A new cafe that has opened at a busy hub in the heart of Wollongong is serving up much more than a mean cup of coffee, it’s also delivering greater employment opportunities for people with disabilities and creating a more inclusive city.
Brewing Up A Storm Cafe is now caffeinating council workers, serving up sweets for library-goers and providing a bite for those seeking customer service at Wollongong City Council’s administration building.
The coffee shop supported by Greenacres Disability Services is the third of its kind in the Illawarra, helping workers living with disabilities to find meaningful employment and build their hospitality skills.
Greenacres CEO Chris Christodoulou said the different approach to supported work also helps employees connect with their local community.
“It’s yet another example of how we’re changing what we’ve done in the past and moving to other job settings, and particularly job settings where people with disabilities can engage with the public and develop their skills in a different work environment,” he said.
Brewing Up A Storm supported employee Luke Huska has worked at a number of cafes before and become a jack of all trades in the hospitality business.
“I take orders from customers and sometimes make coffee for them, cleaning up and also refilling the break rooms upstairs,” he said.

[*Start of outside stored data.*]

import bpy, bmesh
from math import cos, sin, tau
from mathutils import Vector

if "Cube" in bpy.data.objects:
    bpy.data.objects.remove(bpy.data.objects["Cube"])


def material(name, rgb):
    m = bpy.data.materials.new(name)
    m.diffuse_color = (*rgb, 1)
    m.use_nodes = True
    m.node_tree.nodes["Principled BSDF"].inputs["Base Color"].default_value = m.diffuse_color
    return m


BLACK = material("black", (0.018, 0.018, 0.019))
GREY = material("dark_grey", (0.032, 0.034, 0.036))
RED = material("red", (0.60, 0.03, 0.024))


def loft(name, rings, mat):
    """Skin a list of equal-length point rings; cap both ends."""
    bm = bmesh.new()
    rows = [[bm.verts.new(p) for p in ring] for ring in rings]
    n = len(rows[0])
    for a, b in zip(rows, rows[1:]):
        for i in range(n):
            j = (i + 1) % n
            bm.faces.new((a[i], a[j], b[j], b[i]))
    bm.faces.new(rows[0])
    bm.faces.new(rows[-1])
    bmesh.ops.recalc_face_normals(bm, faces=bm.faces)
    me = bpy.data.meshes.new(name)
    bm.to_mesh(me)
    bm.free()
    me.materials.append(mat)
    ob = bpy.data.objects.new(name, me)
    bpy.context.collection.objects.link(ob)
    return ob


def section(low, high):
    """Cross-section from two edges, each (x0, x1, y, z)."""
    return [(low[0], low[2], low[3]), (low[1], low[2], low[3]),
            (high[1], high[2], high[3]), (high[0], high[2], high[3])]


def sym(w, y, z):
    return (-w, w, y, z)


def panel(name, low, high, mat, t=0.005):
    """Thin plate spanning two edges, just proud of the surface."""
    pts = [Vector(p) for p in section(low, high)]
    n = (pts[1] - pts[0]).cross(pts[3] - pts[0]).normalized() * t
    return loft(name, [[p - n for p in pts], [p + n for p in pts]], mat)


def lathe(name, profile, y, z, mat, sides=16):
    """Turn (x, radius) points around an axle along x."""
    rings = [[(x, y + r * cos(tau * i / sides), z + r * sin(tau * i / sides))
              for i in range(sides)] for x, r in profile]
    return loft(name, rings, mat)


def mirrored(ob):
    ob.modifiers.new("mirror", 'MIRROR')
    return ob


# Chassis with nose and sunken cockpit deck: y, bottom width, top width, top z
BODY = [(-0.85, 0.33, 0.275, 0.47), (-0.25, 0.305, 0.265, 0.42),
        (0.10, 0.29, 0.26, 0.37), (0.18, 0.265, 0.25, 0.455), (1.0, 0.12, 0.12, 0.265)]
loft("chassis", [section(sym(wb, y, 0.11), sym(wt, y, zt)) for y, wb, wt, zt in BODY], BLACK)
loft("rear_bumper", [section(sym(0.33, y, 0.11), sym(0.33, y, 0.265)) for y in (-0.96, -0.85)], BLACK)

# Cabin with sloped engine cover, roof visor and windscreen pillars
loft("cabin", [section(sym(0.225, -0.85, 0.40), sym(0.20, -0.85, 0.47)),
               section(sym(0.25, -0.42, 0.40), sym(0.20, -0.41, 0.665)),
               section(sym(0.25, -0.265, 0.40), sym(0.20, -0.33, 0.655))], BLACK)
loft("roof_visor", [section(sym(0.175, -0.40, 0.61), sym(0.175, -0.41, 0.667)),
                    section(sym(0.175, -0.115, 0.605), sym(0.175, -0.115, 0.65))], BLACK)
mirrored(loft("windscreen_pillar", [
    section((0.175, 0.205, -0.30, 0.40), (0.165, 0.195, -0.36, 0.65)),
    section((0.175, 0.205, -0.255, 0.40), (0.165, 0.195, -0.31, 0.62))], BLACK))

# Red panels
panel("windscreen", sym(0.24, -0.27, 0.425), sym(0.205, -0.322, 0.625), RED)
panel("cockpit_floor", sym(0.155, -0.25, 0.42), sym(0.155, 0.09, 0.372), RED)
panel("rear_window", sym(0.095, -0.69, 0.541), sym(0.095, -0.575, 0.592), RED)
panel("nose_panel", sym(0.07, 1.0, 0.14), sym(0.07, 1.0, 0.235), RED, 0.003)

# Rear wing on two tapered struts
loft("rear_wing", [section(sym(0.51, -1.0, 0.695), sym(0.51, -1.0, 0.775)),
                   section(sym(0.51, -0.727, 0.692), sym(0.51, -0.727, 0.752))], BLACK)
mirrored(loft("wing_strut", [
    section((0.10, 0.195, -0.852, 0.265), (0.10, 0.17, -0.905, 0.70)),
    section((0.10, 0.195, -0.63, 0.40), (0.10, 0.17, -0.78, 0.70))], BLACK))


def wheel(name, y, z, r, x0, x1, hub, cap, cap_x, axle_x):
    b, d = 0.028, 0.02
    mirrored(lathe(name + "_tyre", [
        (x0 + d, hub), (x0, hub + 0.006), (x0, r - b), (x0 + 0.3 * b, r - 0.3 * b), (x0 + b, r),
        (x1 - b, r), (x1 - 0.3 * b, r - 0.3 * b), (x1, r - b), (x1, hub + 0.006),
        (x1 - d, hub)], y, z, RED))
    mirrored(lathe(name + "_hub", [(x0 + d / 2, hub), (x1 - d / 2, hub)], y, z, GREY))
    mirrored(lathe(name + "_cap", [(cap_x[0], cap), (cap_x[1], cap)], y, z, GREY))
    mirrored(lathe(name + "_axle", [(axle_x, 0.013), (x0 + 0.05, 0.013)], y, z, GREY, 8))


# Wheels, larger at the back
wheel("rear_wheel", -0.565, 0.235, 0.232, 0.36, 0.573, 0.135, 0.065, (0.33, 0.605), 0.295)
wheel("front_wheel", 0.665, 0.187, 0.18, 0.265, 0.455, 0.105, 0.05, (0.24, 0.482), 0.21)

Luke’s favourite part of his job is speaking with friendly customers, so he’s excited to get started in such a bustling location.
“Just being busy and meeting friendly people and also getting some new experiences.”
But despite his skills, Luke’s not ready to be pigeonholed in the industry just yet.
“I’m hoping to try some other workplaces in the future like some graphic designing and also maybe working in retail and stuff.”
And different opportunities could be coming Luke’s way, as the cafe is designed to also be a springboard for future employment and help employers recognise the potential of these workers.
“This is one of the challenges that a lot of people with disabilities face, particularly people who might have some mild or moderate intellectual disabilities, there aren’t a lot of opportunities because a lot of mainstream employers never think about employing a person with a disability,” Mr Christodoulou said.
“We see this as a bit of a pathway, I have no problem whatsoever if a cafe saw one of our baristas and said ‘you know what, we’d like to offer you a job’, that’s probably even better than us being able to support them like this.”
Wollongong City Council Acting General Manager Kerry Hunt was thrilled to have activation and vibrancy back in the building’s foyer.
“The opportunity with Greenacres adds a whole additional value in terms of providing pathways to employment for people living with disability and it also demonstrates Council’s commitment to an inclusive and accessible community,” Ms Hunt said.
She said the partnership with Greenacres is another positive step towards Wollongong becoming more inclusive, which is set to improve even further with the Council’s Disability Inclusion Action Plan.
“Everything from participation in community life to ensuring that our infrastructure is accessible and appropriate for people with varying needs to be able to move around and participate in the community.”